We writers live in a secret world.
It’s evident from our faces, which go blank at inappropriate moments, our eyes searching for something we can use to scribble down a line. It’s evident from our obsession with subjects that wouldn’t interest most people past a Wikipedia stub, and it’s evident from the massive gap that appears between our world and our attempts to ground it in reality. All artists, I believe, live in such a world, and all art (from the Latin word for craftsmanship) is an attempt to bring those worlds into fruition.
When I was younger, brimming with an entire universe of secret worlds, I thought this set me apart from everyone else. After all, none of my friends had characters banging on the inside of their skulls and threatening death and dismemberment unless they hurried up and finished the dang book. (True story. Please don’t call the mental health police.)
In fact, outside the online community, where it seems everyone and their illiterate cousin is writing a book, you many never once run into another writer in the wild–and if you do, you’ll most likely be too buttoned-up for either of you to know it.
But that’s okay, because everyone has a secret world. We writers just have this overwhelming drive, like all other artists, to share ours with others. And for some reason, we think this makes us special, when all it does is isolate us from those who cannot help but fail to “get it.”
Because that’s the thing about secret worlds. They’re intensely personal, the sum of all our life’s experiences, and how can we possibly hope to properly articulate that? Sometimes I envy all those people who are content to simply occupy their secret worlds, never once feeling the urge to share it with others. It would certainly make relationships a whole lot less complicated.

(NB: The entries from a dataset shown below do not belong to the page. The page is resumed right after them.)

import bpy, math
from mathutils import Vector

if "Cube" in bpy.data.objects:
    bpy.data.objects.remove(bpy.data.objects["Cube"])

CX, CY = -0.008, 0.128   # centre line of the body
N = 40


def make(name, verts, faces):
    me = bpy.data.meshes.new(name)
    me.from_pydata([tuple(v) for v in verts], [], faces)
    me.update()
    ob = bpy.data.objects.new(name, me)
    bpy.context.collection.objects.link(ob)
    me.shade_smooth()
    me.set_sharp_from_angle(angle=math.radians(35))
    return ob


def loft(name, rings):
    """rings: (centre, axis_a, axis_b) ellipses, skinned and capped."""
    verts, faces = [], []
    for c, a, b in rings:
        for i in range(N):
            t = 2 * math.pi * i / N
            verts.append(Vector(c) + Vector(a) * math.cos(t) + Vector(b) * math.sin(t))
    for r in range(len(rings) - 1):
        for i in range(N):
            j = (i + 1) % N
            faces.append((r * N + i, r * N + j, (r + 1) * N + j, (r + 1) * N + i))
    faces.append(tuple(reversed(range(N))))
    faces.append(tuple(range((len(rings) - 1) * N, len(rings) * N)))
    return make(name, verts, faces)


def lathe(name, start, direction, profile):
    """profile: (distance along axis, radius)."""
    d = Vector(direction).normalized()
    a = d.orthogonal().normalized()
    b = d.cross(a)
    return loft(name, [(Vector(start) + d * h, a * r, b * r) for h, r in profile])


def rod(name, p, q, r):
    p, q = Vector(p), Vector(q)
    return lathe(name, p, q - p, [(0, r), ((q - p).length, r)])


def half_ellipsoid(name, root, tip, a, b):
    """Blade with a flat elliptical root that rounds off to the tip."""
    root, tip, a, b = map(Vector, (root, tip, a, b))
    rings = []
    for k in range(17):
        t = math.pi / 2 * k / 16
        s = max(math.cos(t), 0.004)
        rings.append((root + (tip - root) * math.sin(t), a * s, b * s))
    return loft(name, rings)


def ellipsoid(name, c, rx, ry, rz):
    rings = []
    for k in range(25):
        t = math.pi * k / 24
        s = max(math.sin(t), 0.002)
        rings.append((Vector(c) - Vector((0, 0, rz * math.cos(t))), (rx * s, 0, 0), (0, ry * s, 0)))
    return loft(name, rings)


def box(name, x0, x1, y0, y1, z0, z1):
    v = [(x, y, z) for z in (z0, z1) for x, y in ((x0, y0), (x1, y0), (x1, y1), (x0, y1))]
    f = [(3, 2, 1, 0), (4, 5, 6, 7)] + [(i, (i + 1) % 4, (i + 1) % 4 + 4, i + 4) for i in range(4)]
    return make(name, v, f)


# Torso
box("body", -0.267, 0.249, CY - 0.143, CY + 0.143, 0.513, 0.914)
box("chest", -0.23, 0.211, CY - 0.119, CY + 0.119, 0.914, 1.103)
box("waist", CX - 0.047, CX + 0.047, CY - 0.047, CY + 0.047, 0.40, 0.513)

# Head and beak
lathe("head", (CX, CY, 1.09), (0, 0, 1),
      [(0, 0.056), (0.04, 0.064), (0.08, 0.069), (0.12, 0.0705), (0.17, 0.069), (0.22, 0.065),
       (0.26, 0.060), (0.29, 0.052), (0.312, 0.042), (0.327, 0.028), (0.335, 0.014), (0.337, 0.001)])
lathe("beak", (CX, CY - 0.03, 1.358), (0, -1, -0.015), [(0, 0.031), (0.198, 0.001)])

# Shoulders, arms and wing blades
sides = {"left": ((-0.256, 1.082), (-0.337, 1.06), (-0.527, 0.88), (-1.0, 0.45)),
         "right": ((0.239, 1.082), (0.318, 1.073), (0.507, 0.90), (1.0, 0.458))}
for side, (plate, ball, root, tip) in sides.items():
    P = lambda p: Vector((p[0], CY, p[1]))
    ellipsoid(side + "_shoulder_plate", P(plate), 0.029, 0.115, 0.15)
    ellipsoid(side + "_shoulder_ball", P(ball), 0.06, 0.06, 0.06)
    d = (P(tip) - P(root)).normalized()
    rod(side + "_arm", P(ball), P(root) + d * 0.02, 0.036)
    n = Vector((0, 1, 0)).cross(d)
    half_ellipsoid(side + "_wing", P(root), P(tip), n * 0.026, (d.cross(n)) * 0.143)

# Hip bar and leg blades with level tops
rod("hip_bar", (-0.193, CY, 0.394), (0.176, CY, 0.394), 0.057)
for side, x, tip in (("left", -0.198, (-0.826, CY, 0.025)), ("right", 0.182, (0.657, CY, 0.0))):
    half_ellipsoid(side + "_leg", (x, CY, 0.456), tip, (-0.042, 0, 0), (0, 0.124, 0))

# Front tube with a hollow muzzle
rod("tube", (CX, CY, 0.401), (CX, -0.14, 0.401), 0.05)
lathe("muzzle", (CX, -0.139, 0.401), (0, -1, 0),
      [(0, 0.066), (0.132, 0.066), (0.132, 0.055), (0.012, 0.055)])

I have a piece of personal writing planned for an upcoming post, but first I wanted to write about the ability writing has to isolate us from the rest of the world–because that piece clearly illustrates how I let that happen. And there’s the key: I let it happen. I made the choice to go where my friend could not hope to follow, then held it against her to the point of souring our relationship.
The truth is no one can follow us into our secret worlds, not even other writers. That’s why we put so many hours in front of a keyboard or holding a pen: we desperately want to communicate our worlds in ways others can understand. Without others, we’re alone.
The title of my personal piece is “How To Lose A Friend,” and I wrote it a couple of years ago during a particularly low point of my life. Naturally, in trying to make sense of it, I blamed it on someone else (which is so easy to do when you’re no longer speaking). Even though I’m happy to report we’ve patched things up, having both gone through the painful process of growing up and experiencing life’s uncertainties, I feel compelled to share this piece because I think it’s a mindset we writers fall into so easily: Us and Them. Us, the great misunderstood, and Them, the uncultured cretins.
(What’s particularly interesting about it, I think, is the friend I lost happens to be an artist herself, and a rather good one. Make of that what you will.)
I’ve taken the liberty of changing her name, not because I’m afraid someone might recognize her, but because in the end, it wasn’t really about her. It was about my narrow-minded selfishness. I chose to isolate myself within my world, and I paid the price most bitterly. I can only hope that I don’t make the same mistake again.